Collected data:
****
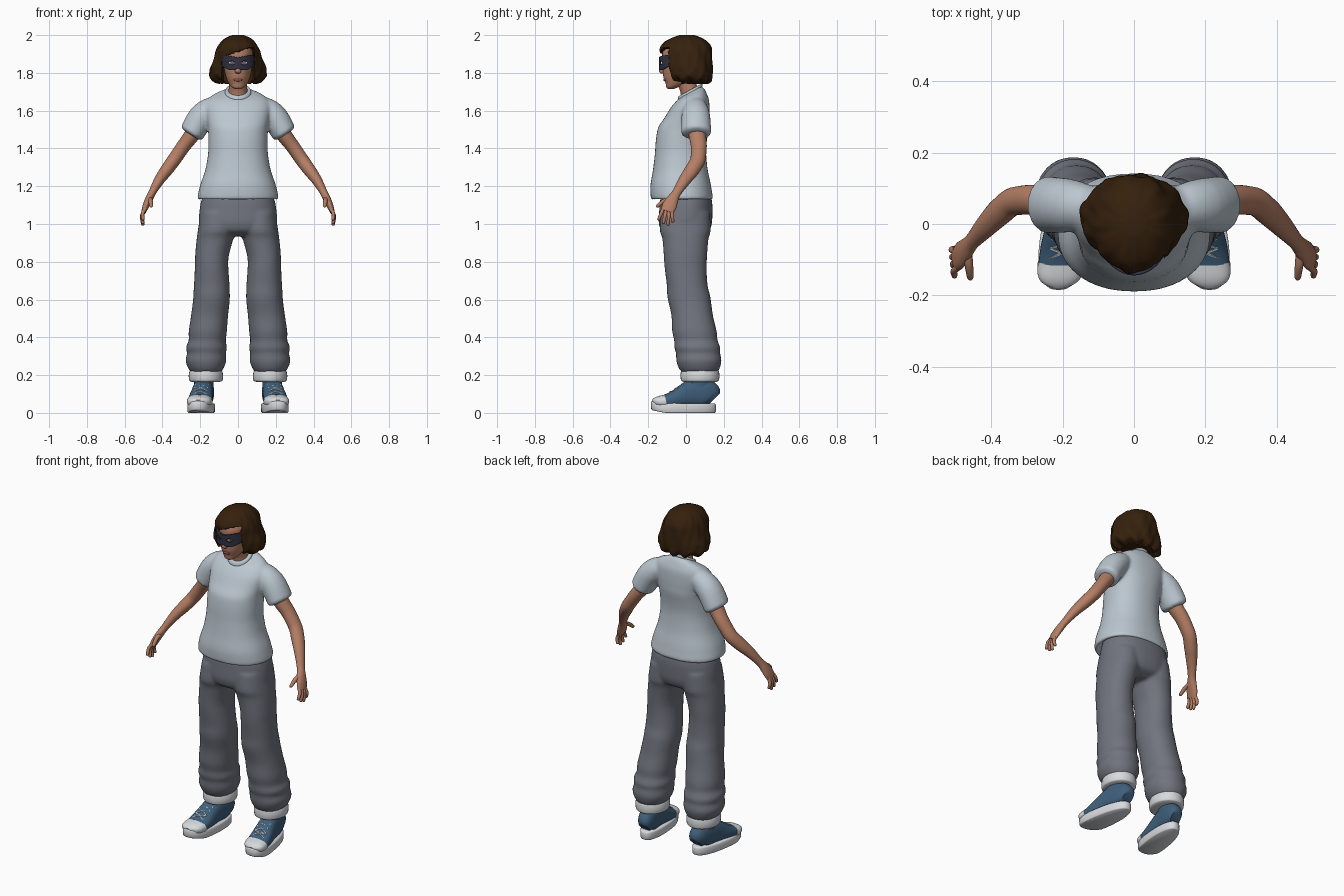
import bpy, bmesh
from math import sin, cos, pi, atan2, copysign, radians, sqrt
from mathutils import Vector, Matrix

if "Cube" in bpy.data.objects:
    bpy.data.objects.remove(bpy.data.objects["Cube"])

X, Y, Z = Vector((1, 0, 0)), Vector((0, 1, 0)), Vector((0, 0, 1))


def material(name, r, g, b):
    mat = bpy.data.materials.new(name)
    mat.use_nodes = True
    mat.diffuse_color = (r, g, b, 1)
    node = next(nd for nd in mat.node_tree.nodes if nd.type == 'BSDF_PRINCIPLED')
    node.inputs["Base Color"].default_value = (r, g, b, 1)
    node.inputs["Roughness"].default_value = 0.8
    return mat


skin = material("skin", .46, .21, .13)
hair_brown = material("dark brown hair", .036, .015, .004)
shirt_grey = material("pale grey cotton", .5, .57, .63)
trouser_grey = material("grey denim", .165, .175, .21)
white = material("off white", .68, .7, .72)
shoe_blue = material("blue canvas", .05, .115, .2)
mask_dark = material("dark violet mask", .03, .03, .055)
lip_red = material("lip", .34, .12, .09)
eye_blue = material("iris blue", .1, .2, .3)


def spline(rows, steps):
    """Interpolate every column of the rows without overshoot."""
    rows = [tuple(r) + (0,) * (6 - len(r)) for r in rows]
    columns = []
    for col in zip(*rows):
        d = [b - a for a, b in zip(col, col[1:])]
        m = [d[0]] + [2 * a * b / (a + b) if a * b > 0 else 0 for a, b in zip(d, d[1:])] + [d[-1]]
        out = []
        for i in range(len(d)):
            for k in range(steps):
                t = k / steps
                out.append(col[i] + d[i] * t * t * (3 - 2 * t)
                           + m[i] * t * (1 - t) ** 2 - m[i + 1] * t * t * (1 - t))
        columns.append(out + [col[-1]])
    return list(zip(*columns))


def loft(bm, rows, n=32, p=2.0, hint=None, steps=4):
    """Rows are centre x, y, z, two half widths and a tilt; hint makes rings follow the path."""
    pts = spline(rows, steps)
    rings = []
    for i, (x, y, z, a, b, tilt) in enumerate(pts):
        u, v = X, Vector((0, 1, tilt))
        if hint is not None:
            ahead, behind = pts[min(i + 1, len(pts) - 1)], pts[max(i - 1, 0)]
            t = (Vector(ahead[:3]) - Vector(behind[:3])).normalized()
            u = (hint - t * hint.dot(t)).normalized()
            v = t.cross(u)
        ring = []
        for k in range(n):
            c, s = cos(2 * pi * k / n), sin(2 * pi * k / n)
            c, s = (copysign(abs(w) ** (2 / p), w) for w in (c, s))
            ring.append(bm.verts.new(Vector((x, y, z)) + u * (a * c) + v * (b * s)))
        rings.append(ring)
    for lower, upper in zip(rings, rings[1:]):
        for k in range(n):
            j = (k + 1) % n
            bm.faces.new((lower[k], lower[j], upper[j], upper[k]))
    bm.faces.new(rings[0])
    bm.faces.new(rings[-1])


def ellipsoid(bm, centre, size):
    bmesh.ops.create_uvsphere(bm, u_segments=20, v_segments=12, radius=1,
                              matrix=Matrix.Translation(centre) @ Matrix.Diagonal((*size, 1)))


def mirror(bm):
    copy = bmesh.ops.duplicate(bm, geom=bm.verts[:] + bm.edges[:] + bm.faces[:])["geom"]
    for v in copy:
        if isinstance(v, bmesh.types.BMVert):
            v.co.x *= -1


def part(name, bm, mat, blend=False, recalc=True):
    if recalc:
        bmesh.ops.recalc_face_normals(bm, faces=bm.faces[:])
    mesh = bpy.data.meshes.new(name)
    bm.to_mesh(mesh)
    bm.free()
    mesh.materials.append(mat)
    mesh.shade_smooth()
    mesh.set_sharp_from_angle(angle=radians(55))
    ob = bpy.data.objects.new(name, mesh)
    bpy.context.scene.collection.objects.link(ob)
    if blend:  # fuse overlapping volumes into one cloth surface
        remesh = ob.modifiers.new("fuse", 'REMESH')
        remesh.mode, remesh.voxel_size, remesh.use_smooth_shade = 'VOXEL', .009, True
        soften = ob.modifiers.new("soften", 'SMOOTH')
        soften.factor, soften.iterations = .5, 5
    return ob


# Shirt: sleeves and torso fused
bm = bmesh.new()
loft(bm, [(.08, .05, 1.61, .04, .04), (.13, .05, 1.61, .062, .06), (.19, .052, 1.57, .076, .07),
          (.243, .054, 1.483, .08, .066), (.25, .054, 1.472, .055, .045)], hint=Y)
mirror(bm)
loft(bm, [(0, -.02, 1.15, .18, .13), (0, -.022, 1.127, .205, .155), (0, -.022, 1.14, .215, .165),
          (0, -.028, 1.2, .202, .161), (0, -.03, 1.3, .17, .143), (0, -.028, 1.4, .157, .135),
          (0, -.015, 1.5, .158, .136), (0, .005, 1.56, .168, .12), (0, .02, 1.61, .175, .105),
          (0, .032, 1.655, .163, .088, .1), (0, .035, 1.685, .125, .068, .3),
          (0, .024, 1.7, .062, .058, .55)], n=40, p=2.25)
part("shirt", bm, shirt_grey, blend=True)

bm = bmesh.new()
loft(bm, [(0, .022, 1.685, .06, .058, .55), (0, .022, 1.697, .07, .066, .55),
          (0, .022, 1.71, .064, .06, .55), (0, .022, 1.708, .052, .05, .55)], n=40)
part("shirt_collar", bm, shirt_grey)

# Arms with hands
bm = bmesh.new()
loft(bm, [(.2, .055, 1.54, .05, .045), (.245, .06, 1.47, .046, .041), (.29, .068, 1.41, .042, .037),
          (.335, .064, 1.345, .04, .036), (.375, .035, 1.29, .039, .034), (.415, -.005, 1.235, .033, .028),
          (.455, -.05, 1.165, .024, .02), (.47, -.068, 1.135, .03, .02),
          (.488, -.088, 1.095, .038, .017), (.499, -.1, 1.065, .034, .013)], n=24, hint=Y)
for i, tip_z in enumerate((1.02, 1, .992, 1.008)):
    s = -.027 + .018 * i
    base = Vector((.495 + .2 * s, -.097 + .8 * s, 1.075 - .35 * s))
    tip = Vector((.503, -.147 + .026 * i, tip_z))
    mid = (base + tip) / 2 + Vector((.009, 0, 0))
    loft(bm, [(*base, .01, .01), (*mid, .0095, .0095), (*tip.lerp(mid, .1), .008, .008),
              (*tip, .003, .003)], n=10, hint=X, steps=3)
loft(bm, [(.468, -.075, 1.135, .014, .014), (.463, -.115, 1.122, .012, .012),
          (.459, -.15, 1.095, .009, .009), (.458, -.157, 1.089, .003, .003)], n=10, hint=X)
mirror(bm)
part("arms", bm, skin)

# Trousers: baggy legs and hips fused
bm = bmesh.new()
loft(bm, [(.1, -.002, 1.06, .1, .13), (.112, -.004, .97, .1, .135), (.122, -.003, .92, .097, .122),
          (.14, -.003, .8, .088, .113), (.139, .006, .68, .094, .108), (.14, .016, .61, .097, .114),
          (.15, .032, .52, .098, .11), (.16, .045, .43, .101, .118), (.163, .052, .385, .098, .115),
          (.167, .06, .345, .109, .122), (.167, .064, .315, .103, .117), (.17, .068, .28, .108, .12),
          (.17, .07, .24, .096, .11), (.17, .072, .215, .08, .095)], p=2.15)
mirror(bm)
loft(bm, [(0, 0, 1.17, .18, .128), (0, 0, 1.1, .2, .14), (0, -.003, 1.02, .208, .142),
          (0, -.004, .965, .195, .128), (0, -.004, .935, .12, .075)], n=40, p=2.25)
part("trousers", bm, trouser_grey, blend=True)

bm = bmesh.new()
loft(bm, [(.17, .074, .23, .072, .085), (.17, .074, .222, .086, .1), (.17, .074, .195, .091, .103),
          (.17, .074, .17, .087, .099), (.17, .074, .163, .07, .082)])
mirror(bm)
part("trouser_cuffs", bm, white)


# Shoes: shaped straight, then bent to the foot
def shoe_part(name, bm, mat):
    for v in bm.verts:
        x, y, z = v.co
        v.co.x = .19 + (x - .2) * (1 - .8 * y) - .12 * y
        v.co.z = z + max(0, -.11 - y) * .2
    mirror(bm)
    part(name, bm, mat)


bm = bmesh.new()
loft(bm, [(.2, -.013, 0, .062, .164), (.2, -.013, .006, .066, .171), (.2, -.013, .042, .067, .172),
          (.2, -.013, .05, .062, .166)], n=48, p=2.4, steps=2)
shoe_part("shoe_soles", bm, white)

bm = bmesh.new()
loft(bm, [(.2, -.176, .04, .02, .015), (.2, -.162, .045, .044, .023), (.2, -.14, .052, .057, .03),
          (.2, -.105, .06, .062, .037)], p=2.4, hint=X)
shoe_part("shoe_toe_caps", bm, white)

bm = bmesh.new()
loft(bm, [(.2, -.108, .06, .06, .036), (.2, -.06, .072, .061, .047), (.2, -.01, .09, .058, .062),
          (.2, .04, .105, .056, .075), (.2, .09, .108, .056, .078), (.2, .13, .095, .052, .065),
          (.2, .152, .075, .036, .04)], p=2.4, hint=X)
loft(bm, [(.2, .075, .09, .054, .076), (.2, .075, .15, .054, .072), (.2, .075, .21, .052, .07)])
shoe_part("shoe_uppers", bm, shoe_blue)


def tongue_height(y):
    return .1 + (y + .1) * .62


bm = bmesh.new()
for i in range(4):
    y0 = -.095 + .027 * i
    y1 = y0 + .027
    for s in (-1, 1):
        loft(bm, [(.2 - s * .034, y0, tongue_height(y0) - .007, .004, .004),
                  (.2, (y0 + y1) / 2, tongue_height((y0 + y1) / 2) + .001, .004, .004),
                  (.2 + s * .034, y1, tongue_height(y1) - .007, .004, .004)], n=6, hint=Z)
shoe_part("shoe_laces", bm, white)

# Head, neck and nose
bm = bmesh.new()
loft(bm, [(0, -.08, 1.714, .014, .014), (0, -.075, 1.722, .03, .028), (0, -.05, 1.745, .05, .058),
          (0, -.035, 1.78, .064, .085), (0, -.025, 1.82, .073, .098), (0, -.02, 1.86, .077, .105),
          (0, -.018, 1.9, .078, .108), (0, -.01, 1.94, .068, .1), (0, 0, 1.97, .04, .06)], p=2.1)
loft(bm, [(0, .03, 1.64, .055, .055), (0, .02, 1.7, .05, .05), (0, 0, 1.76, .047, .05),
          (0, 0, 1.81, .05, .055)])
loft(bm, [(0, -.118, 1.86, .007, .008), (0, -.126, 1.83, .01, .012), (0, -.13, 1.808, .016, .014),
          (0, -.124, 1.797, .011, .009)], n=16)
part("head", bm, skin)

bm = bmesh.new()
ellipsoid(bm, (0, -.111, 1.763), (.023, .009, .008))
part("lips", bm, lip_red)

for name, y, size, mat in (("eyes", -.112, (.018, .008, .01), white),
                           ("irises", -.118, (.007, .004, .007), eye_blue)):
    bm = bmesh.new()
    ellipsoid(bm, (.036, y, 1.853), size)
    mirror(bm)
    part(name, bm, mat)

# Eye mask: curved sheet with two eye holes
bm = bmesh.new()
bmesh.ops.create_grid(bm, x_segments=56, y_segments=18, size=1)
for v in bm.verts:
    u, w = v.co.x, (v.co.y + 1) / 2
    top = 1.882 + .014 * abs(u)
    bottom = 1.824 - .012 * sin(pi * abs(u)) + .014 * u * u
    x = .086 * u
    v.co = (x, -.022 - .122 * sqrt(1 - (x / .1) ** 2), bottom + (top - bottom) * w)
holes = [f for f in bm.faces if ((abs(f.calc_center_median().x) - .036) / .018) ** 2
         + ((f.calc_center_median().z - 1.853) / .009) ** 2 < 1]
bmesh.ops.delete(bm, geom=holes, context='FACES')
mask = part("eye_mask", bm, mask_dark, recalc=False)
mask.modifiers.new("thickness", 'SOLIDIFY').thickness = .009

# Hair: wavy bob, hollowed in front for the face
bm = bmesh.new()
loft(bm, [(0, .005, 2, .03, .04), (0, .003, 1.985, .065, .08), (0, 0, 1.96, .092, .118),
          (0, 0, 1.92, .114, .137), (0, .008, 1.87, .13, .131), (0, .015, 1.82, .148, .125),
          (0, .02, 1.785, .151, .118), (0, .025, 1.762, .135, .105), (0, .03, 1.75, .1, .08)],
     n=80, steps=6)
for v in bm.verts:
    x, y, z = v.co
    angle = atan2(y, x)
    wave = 1 + .022 * sin(9 * angle + 25 * z) + .012 * sin(17 * angle - 40 * z)
    v.co.x, v.co.y = x * wave, y * wave
    if z < 1.79:
        v.co.z += .01 * sin(11 * angle)
    if y < 0 and abs(x) < .081 and z < 1.908 + .35 * x:
        v.co.y = max(v.co.y, -.025)
part("hair", bm, hair_brown)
****
» ABOUT THIS EXERCISE: Exact repetition is the task: every line from the start of the data to the line with "ahead, behind = pts[min(i", inclusive, and none after it, pictures omitted.

» RESPONSE TO THE TASK:
import bpy, bmesh
from math import sin, cos, pi, atan2, copysign, radians, sqrt
from mathutils import Vector, Matrix

if "Cube" in bpy.data.objects:
    bpy.data.objects.remove(bpy.data.objects["Cube"])

X, Y, Z = Vector((1, 0, 0)), Vector((0, 1, 0)), Vector((0, 0, 1))


def material(name, r, g, b):
    mat = bpy.data.materials.new(name)
    mat.use_nodes = True
    mat.diffuse_color = (r, g, b, 1)
    node = next(nd for nd in mat.node_tree.nodes if nd.type == 'BSDF_PRINCIPLED')
    node.inputs["Base Color"].default_value = (r, g, b, 1)
    node.inputs["Roughness"].default_value = 0.8
    return mat


skin = material("skin", .46, .21, .13)
hair_brown = material("dark brown hair", .036, .015, .004)
shirt_grey = material("pale grey cotton", .5, .57, .63)
trouser_grey = material("grey denim", .165, .175, .21)
white = material("off white", .68, .7, .72)
shoe_blue = material("blue canvas", .05, .115, .2)
mask_dark = material("dark violet mask", .03, .03, .055)
lip_red = material("lip", .34, .12, .09)
eye_blue = material("iris blue", .1, .2, .3)


def spline(rows, steps):
    """Interpolate every column of the rows without overshoot."""
    rows = [tuple(r) + (0,) * (6 - len(r)) for r in rows]
    columns = []
    for col in zip(*rows):
        d = [b - a for a, b in zip(col, col[1:])]
        m = [d[0]] + [2 * a * b / (a + b) if a * b > 0 else 0 for a, b in zip(d, d[1:])] + [d[-1]]
        out = []
        for i in range(len(d)):
            for k in range(steps):
                t = k / steps
                out.append(col[i] + d[i] * t * t * (3 - 2 * t)
                           + m[i] * t * (1 - t) ** 2 - m[i + 1] * t * t * (1 - t))
        columns.append(out + [col[-1]])
    return list(zip(*columns))


def loft(bm, rows, n=32, p=2.0, hint=None, steps=4):
    """Rows are centre x, y, z, two half widths and a tilt; hint makes rings follow the path."""
    pts = spline(rows, steps)
    rings = []
    for i, (x, y, z, a, b, tilt) in enumerate(pts):
        u, v = X, Vector((0, 1, tilt))
        if hint is not None:
            ahead, behind = pts[min(i + 1, len(pts) - 1)], pts[max(i - 1, 0)]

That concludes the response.